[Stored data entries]
* * * *
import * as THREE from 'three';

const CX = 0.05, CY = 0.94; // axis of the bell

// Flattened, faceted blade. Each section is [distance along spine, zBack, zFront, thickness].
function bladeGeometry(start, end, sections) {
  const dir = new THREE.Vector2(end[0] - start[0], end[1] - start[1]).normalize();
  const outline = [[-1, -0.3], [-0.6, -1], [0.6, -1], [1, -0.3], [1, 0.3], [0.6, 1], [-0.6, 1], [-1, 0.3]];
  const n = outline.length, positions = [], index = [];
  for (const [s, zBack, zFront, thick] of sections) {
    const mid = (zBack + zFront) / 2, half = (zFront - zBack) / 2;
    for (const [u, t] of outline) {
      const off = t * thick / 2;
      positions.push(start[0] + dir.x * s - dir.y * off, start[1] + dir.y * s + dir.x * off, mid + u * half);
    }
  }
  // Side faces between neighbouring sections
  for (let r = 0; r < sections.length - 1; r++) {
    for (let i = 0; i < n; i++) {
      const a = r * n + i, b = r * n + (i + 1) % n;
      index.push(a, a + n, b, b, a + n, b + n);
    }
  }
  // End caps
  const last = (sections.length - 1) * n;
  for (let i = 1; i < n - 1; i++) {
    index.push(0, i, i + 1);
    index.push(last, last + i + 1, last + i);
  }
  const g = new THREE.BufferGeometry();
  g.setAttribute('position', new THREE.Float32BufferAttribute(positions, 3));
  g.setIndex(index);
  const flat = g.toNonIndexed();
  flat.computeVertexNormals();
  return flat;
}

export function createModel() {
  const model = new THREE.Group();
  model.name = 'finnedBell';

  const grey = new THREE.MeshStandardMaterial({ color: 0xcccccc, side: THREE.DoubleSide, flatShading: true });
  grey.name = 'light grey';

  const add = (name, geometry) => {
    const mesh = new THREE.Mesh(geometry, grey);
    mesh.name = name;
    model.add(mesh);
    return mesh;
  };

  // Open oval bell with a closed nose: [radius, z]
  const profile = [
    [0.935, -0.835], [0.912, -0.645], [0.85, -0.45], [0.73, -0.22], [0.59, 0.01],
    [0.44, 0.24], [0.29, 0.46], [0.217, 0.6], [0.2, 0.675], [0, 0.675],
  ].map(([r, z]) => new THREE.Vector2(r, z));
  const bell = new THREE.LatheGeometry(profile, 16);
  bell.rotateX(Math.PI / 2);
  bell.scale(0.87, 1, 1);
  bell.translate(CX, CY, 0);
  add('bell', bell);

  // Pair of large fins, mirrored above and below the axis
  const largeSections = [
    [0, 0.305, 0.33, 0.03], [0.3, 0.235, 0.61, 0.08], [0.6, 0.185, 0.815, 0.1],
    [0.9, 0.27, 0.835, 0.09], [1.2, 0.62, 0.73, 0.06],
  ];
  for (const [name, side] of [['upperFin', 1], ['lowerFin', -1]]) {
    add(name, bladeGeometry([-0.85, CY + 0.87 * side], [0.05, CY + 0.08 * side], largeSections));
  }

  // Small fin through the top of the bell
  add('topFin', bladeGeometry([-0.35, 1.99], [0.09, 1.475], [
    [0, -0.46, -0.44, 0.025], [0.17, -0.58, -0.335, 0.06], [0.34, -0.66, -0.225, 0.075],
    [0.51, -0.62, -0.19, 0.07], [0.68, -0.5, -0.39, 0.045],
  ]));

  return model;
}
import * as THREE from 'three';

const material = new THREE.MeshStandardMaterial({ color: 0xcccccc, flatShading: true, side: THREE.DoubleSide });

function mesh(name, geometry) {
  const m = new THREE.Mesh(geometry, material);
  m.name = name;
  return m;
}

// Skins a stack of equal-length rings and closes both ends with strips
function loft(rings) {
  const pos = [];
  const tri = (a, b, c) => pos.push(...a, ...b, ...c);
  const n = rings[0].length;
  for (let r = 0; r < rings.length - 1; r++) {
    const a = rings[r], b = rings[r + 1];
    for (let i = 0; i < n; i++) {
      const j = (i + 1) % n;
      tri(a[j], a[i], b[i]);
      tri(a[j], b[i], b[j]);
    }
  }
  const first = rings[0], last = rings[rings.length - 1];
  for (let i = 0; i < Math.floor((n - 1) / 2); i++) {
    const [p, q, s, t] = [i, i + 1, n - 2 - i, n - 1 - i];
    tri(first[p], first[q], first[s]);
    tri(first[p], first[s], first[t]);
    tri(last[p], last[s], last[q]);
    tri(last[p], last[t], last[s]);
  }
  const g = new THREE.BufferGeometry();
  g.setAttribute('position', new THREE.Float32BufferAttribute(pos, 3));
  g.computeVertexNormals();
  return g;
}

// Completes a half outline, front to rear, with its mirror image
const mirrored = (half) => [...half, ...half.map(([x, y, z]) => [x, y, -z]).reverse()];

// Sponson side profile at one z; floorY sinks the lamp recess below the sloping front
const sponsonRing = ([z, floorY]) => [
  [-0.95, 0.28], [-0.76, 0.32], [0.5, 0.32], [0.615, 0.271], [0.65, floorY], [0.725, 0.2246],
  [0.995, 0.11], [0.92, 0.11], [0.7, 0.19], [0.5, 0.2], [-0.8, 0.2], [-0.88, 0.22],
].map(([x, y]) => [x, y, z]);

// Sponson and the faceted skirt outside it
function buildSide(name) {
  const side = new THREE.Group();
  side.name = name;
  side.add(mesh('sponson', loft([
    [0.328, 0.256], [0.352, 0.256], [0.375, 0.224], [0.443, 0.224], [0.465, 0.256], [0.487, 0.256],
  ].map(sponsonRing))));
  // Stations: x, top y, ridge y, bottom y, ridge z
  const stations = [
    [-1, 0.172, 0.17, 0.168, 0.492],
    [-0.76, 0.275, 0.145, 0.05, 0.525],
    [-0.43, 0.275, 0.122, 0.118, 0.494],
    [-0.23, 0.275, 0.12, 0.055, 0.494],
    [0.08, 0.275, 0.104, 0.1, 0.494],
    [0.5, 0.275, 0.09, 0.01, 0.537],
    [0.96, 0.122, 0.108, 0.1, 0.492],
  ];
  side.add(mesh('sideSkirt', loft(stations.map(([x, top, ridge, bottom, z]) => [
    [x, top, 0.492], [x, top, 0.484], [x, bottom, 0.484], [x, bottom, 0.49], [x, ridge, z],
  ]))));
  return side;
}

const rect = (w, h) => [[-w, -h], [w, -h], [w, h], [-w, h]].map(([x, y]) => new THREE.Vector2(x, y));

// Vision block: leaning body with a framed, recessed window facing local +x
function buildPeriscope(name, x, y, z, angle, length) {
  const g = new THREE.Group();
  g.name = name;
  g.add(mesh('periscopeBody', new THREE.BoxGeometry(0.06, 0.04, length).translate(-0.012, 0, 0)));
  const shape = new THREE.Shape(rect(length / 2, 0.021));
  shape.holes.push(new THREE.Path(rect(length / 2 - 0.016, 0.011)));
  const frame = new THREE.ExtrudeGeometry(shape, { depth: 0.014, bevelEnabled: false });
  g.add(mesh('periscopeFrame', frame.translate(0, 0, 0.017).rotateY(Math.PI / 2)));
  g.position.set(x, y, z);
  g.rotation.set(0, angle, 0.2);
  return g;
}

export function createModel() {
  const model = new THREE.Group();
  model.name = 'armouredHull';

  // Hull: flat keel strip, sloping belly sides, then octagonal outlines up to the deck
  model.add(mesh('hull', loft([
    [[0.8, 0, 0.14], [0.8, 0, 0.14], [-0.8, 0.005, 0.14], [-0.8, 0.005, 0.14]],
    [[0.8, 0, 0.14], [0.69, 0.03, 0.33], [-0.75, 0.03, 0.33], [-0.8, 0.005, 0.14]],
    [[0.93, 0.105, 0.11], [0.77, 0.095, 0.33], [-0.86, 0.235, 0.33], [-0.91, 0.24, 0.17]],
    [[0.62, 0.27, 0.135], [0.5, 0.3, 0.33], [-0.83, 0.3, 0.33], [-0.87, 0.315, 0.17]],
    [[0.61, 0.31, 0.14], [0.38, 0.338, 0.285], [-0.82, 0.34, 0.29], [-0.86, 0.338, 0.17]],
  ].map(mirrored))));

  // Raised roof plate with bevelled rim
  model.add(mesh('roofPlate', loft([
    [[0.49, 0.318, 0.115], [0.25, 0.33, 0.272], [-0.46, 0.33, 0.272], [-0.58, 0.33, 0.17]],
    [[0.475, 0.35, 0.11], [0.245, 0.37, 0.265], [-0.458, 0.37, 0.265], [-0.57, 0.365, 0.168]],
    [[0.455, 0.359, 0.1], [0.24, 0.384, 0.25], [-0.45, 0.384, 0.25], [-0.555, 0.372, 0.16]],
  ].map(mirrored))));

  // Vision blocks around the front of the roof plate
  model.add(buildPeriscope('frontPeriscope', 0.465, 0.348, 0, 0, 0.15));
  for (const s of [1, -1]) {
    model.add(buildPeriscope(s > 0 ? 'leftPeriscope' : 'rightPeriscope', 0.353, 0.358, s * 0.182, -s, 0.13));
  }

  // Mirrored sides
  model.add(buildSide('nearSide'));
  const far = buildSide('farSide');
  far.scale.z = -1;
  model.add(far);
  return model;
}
* * * *
## EXERCISE OBJECTIVE
Show each line in the entries that holds the string "rings".

## TASK ANSWER
// Skins a stack of equal-length rings and closes both ends with strips
function loft(rings) {
  const n = rings[0].length;
  for (let r = 0; r < rings.length - 1; r++) {
    const a = rings[r], b = rings[r + 1];
  const first = rings[0], last = rings[rings.length - 1];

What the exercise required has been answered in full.